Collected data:
__________

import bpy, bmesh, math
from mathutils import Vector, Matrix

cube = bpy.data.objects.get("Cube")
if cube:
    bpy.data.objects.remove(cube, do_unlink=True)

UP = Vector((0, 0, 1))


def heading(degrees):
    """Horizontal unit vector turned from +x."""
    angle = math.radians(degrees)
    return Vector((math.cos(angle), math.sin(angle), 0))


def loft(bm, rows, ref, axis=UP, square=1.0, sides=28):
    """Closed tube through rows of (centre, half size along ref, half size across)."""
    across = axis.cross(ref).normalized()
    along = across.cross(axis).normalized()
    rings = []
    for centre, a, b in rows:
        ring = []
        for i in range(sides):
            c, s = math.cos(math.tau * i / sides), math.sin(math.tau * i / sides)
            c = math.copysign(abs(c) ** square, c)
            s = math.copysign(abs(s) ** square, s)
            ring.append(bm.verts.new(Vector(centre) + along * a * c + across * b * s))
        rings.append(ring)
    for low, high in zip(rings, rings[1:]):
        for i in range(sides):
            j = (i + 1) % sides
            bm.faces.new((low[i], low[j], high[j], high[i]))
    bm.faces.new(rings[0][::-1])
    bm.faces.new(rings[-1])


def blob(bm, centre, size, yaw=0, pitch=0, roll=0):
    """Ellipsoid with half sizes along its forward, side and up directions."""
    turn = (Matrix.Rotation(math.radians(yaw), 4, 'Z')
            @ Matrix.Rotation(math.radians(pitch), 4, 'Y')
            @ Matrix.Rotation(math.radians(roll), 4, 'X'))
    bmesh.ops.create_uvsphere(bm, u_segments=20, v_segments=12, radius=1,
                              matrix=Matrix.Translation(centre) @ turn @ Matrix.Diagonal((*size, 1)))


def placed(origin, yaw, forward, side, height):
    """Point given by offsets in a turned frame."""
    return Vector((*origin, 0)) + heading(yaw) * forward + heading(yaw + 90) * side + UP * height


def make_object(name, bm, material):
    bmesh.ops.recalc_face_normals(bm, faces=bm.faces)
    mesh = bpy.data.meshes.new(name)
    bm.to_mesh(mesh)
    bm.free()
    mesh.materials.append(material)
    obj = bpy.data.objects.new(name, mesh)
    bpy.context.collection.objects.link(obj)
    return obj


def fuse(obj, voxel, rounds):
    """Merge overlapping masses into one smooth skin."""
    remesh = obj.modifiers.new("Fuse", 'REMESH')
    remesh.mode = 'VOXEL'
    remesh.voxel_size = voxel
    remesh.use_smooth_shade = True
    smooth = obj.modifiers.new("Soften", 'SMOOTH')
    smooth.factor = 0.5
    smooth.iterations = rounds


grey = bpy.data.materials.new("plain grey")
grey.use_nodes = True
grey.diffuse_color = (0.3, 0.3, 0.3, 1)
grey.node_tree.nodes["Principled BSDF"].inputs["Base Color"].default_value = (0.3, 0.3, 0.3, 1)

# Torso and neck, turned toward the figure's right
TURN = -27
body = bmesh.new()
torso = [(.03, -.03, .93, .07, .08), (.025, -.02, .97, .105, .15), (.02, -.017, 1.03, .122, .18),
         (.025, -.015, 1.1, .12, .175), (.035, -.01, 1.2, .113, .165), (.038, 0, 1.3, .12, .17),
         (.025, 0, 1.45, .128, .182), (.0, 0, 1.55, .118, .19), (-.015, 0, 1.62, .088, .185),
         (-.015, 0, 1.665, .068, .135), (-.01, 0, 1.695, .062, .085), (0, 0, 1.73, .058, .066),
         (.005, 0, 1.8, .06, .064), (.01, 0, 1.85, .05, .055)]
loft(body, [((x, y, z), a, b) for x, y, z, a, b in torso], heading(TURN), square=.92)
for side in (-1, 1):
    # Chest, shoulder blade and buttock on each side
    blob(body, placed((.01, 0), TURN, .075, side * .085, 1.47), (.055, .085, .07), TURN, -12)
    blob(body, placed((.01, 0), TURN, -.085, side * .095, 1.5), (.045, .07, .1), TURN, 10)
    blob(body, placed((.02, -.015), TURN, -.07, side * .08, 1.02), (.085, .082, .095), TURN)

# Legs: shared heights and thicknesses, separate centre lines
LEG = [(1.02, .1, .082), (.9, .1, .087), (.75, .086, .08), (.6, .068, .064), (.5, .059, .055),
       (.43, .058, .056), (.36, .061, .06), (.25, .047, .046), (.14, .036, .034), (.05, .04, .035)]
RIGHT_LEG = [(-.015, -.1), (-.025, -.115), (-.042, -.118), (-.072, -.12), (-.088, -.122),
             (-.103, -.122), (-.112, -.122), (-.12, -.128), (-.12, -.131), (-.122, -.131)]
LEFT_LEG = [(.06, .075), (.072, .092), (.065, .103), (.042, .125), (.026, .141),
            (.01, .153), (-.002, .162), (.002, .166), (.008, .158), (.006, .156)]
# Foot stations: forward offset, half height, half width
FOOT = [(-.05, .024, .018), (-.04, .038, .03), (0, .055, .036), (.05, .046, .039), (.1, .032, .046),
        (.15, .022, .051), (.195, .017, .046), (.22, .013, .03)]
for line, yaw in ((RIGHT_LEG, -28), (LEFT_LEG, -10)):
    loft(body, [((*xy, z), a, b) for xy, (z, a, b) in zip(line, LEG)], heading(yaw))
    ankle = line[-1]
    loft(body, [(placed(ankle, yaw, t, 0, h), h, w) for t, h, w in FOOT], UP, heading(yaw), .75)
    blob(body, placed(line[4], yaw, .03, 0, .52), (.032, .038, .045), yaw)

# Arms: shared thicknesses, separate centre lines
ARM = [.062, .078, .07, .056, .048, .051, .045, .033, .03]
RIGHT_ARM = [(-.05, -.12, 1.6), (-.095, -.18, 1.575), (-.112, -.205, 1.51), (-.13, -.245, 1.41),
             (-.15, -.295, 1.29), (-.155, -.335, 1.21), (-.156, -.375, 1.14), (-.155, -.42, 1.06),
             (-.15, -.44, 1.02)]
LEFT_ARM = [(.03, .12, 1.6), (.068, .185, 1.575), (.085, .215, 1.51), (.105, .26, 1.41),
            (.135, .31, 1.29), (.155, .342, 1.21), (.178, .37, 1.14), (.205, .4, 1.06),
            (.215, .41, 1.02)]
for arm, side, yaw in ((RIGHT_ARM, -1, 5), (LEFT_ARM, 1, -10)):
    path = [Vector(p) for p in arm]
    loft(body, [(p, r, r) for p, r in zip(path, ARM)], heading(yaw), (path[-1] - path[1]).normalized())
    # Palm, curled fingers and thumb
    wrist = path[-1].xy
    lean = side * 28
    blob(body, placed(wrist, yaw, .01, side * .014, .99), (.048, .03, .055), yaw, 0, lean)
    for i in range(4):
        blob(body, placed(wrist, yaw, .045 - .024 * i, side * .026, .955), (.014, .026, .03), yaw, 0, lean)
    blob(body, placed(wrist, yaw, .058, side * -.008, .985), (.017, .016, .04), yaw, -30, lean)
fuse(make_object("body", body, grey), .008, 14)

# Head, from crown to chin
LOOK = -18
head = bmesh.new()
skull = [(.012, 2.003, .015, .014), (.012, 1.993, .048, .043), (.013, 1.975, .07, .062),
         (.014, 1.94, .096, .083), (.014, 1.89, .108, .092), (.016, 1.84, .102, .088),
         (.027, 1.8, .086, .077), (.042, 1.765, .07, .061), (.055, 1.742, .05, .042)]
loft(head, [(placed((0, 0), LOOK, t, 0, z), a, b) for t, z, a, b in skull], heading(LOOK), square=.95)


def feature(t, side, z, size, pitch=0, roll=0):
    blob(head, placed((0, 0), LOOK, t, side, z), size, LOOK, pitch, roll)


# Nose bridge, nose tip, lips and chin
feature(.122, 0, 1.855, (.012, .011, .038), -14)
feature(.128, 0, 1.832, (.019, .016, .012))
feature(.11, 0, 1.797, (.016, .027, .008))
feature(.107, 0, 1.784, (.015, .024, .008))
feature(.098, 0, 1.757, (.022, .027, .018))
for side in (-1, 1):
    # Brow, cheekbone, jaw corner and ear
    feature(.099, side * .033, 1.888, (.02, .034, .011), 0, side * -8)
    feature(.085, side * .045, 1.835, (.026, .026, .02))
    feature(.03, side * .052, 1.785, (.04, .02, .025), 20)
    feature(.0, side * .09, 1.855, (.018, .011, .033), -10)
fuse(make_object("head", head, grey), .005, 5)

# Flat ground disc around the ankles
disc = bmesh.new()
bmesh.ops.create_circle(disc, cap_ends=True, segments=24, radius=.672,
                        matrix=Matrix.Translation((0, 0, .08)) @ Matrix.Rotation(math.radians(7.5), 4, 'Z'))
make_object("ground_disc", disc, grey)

__________

◆ Your task: Using only the entries above, output the line with "(-.15, -.44, 1.02)]", the line with "path = [Vector(p) for p in arm]", and all lines between them, exactly as they stand.

◆ The answer:
             (-.15, -.44, 1.02)]
LEFT_ARM = [(.03, .12, 1.6), (.068, .185, 1.575), (.085, .215, 1.51), (.105, .26, 1.41),
            (.135, .31, 1.29), (.155, .342, 1.21), (.178, .37, 1.14), (.205, .4, 1.06),
            (.215, .41, 1.02)]
for arm, side, yaw in ((RIGHT_ARM, -1, 5), (LEFT_ARM, 1, -10)):
    path = [Vector(p) for p in arm]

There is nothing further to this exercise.